Your assignment
Word for word and without images, reproduce the listing that follows.

══ Data section ══

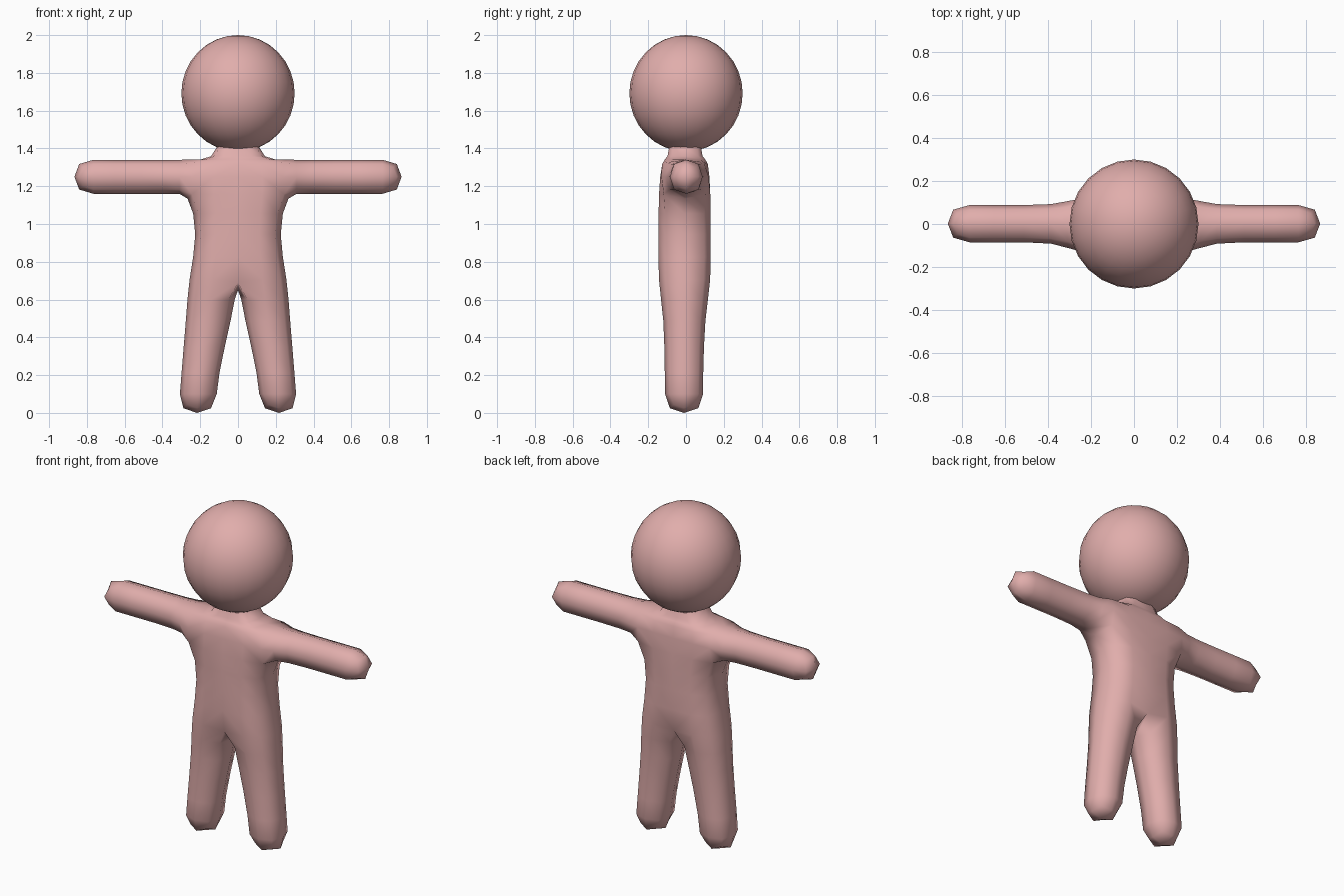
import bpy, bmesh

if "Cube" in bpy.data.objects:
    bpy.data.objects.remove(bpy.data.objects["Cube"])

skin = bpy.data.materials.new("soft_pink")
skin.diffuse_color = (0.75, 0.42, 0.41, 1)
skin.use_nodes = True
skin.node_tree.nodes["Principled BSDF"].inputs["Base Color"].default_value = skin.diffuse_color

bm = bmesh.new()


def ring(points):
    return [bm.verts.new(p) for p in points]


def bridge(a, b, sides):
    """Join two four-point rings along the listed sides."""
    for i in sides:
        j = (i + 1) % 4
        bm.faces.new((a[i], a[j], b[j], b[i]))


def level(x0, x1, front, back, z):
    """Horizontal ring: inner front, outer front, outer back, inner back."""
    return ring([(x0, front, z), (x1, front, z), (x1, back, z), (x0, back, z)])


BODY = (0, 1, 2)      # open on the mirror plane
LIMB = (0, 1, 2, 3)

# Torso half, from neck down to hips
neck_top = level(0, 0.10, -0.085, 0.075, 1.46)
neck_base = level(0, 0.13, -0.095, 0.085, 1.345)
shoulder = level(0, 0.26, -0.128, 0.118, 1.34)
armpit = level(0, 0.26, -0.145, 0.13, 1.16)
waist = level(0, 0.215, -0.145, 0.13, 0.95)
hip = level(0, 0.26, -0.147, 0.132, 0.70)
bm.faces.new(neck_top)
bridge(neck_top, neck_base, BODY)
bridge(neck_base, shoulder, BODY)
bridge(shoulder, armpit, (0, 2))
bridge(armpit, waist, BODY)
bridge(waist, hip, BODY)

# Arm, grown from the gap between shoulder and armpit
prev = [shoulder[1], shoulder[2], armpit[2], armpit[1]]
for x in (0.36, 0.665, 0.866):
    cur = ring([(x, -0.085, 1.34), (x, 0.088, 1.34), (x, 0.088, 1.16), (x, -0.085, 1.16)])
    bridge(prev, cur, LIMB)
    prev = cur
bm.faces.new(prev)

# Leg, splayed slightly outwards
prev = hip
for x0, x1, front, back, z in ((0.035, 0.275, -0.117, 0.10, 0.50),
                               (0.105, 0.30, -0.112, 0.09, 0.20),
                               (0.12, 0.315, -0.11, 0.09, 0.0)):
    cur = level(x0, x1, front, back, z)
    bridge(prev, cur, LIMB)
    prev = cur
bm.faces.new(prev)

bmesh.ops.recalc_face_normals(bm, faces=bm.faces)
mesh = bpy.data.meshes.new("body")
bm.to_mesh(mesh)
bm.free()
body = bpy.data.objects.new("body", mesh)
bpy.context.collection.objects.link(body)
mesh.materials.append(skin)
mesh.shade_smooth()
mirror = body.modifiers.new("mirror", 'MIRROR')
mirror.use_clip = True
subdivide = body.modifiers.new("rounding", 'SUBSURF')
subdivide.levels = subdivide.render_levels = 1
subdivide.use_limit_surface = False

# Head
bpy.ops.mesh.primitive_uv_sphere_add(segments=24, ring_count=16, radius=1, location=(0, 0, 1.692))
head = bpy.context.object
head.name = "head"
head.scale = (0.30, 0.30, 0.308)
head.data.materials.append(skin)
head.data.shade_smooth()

═══

Reply
import bpy, bmesh

if "Cube" in bpy.data.objects:
    bpy.data.objects.remove(bpy.data.objects["Cube"])

skin = bpy.data.materials.new("soft_pink")
skin.diffuse_color = (0.75, 0.42, 0.41, 1)
skin.use_nodes = True
skin.node_tree.nodes["Principled BSDF"].inputs["Base Color"].default_value = skin.diffuse_color

bm = bmesh.new()


def ring(points):
    return [bm.verts.new(p) for p in points]


def bridge(a, b, sides):
    """Join two four-point rings along the listed sides."""
    for i in sides:
        j = (i + 1) % 4
        bm.faces.new((a[i], a[j], b[j], b[i]))


def level(x0, x1, front, back, z):
    """Horizontal ring: inner front, outer front, outer back, inner back."""
    return ring([(x0, front, z), (x1, front, z), (x1, back, z), (x0, back, z)])


BODY = (0, 1, 2)      # open on the mirror plane
LIMB = (0, 1, 2, 3)

# Torso half, from neck down to hips
neck_top = level(0, 0.10, -0.085, 0.075, 1.46)
neck_base = level(0, 0.13, -0.095, 0.085, 1.345)
shoulder = level(0, 0.26, -0.128, 0.118, 1.34)
armpit = level(0, 0.26, -0.145, 0.13, 1.16)
waist = level(0, 0.215, -0.145, 0.13, 0.95)
hip = level(0, 0.26, -0.147, 0.132, 0.70)
bm.faces.new(neck_top)
bridge(neck_top, neck_base, BODY)
bridge(neck_base, shoulder, BODY)
bridge(shoulder, armpit, (0, 2))
bridge(armpit, waist, BODY)
bridge(waist, hip, BODY)

# Arm, grown from the gap between shoulder and armpit
prev = [shoulder[1], shoulder[2], armpit[2], armpit[1]]
for x in (0.36, 0.665, 0.866):
    cur = ring([(x, -0.085, 1.34), (x, 0.088, 1.34), (x, 0.088, 1.16), (x, -0.085, 1.16)])
    bridge(prev, cur, LIMB)
    prev = cur
bm.faces.new(prev)

# Leg, splayed slightly outwards
prev = hip
for x0, x1, front, back, z in ((0.035, 0.275, -0.117, 0.10, 0.50),
                               (0.105, 0.30, -0.112, 0.09, 0.20),
                               (0.12, 0.315, -0.11, 0.09, 0.0)):
    cur = level(x0, x1, front, back, z)
    bridge(prev, cur, LIMB)
    prev = cur
bm.faces.new(prev)

bmesh.ops.recalc_face_normals(bm, faces=bm.faces)
mesh = bpy.data.meshes.new("body")
bm.to_mesh(mesh)
bm.free()
body = bpy.data.objects.new("body", mesh)
bpy.context.collection.objects.link(body)
mesh.materials.append(skin)
mesh.shade_smooth()
mirror = body.modifiers.new("mirror", 'MIRROR')
mirror.use_clip = True
subdivide = body.modifiers.new("rounding", 'SUBSURF')
subdivide.levels = subdivide.render_levels = 1
subdivide.use_limit_surface = False

# Head
bpy.ops.mesh.primitive_uv_sphere_add(segments=24, ring_count=16, radius=1, location=(0, 0, 1.692))
head = bpy.context.object
head.name = "head"
head.scale = (0.30, 0.30, 0.308)
head.data.materials.append(skin)
head.data.shade_smooth()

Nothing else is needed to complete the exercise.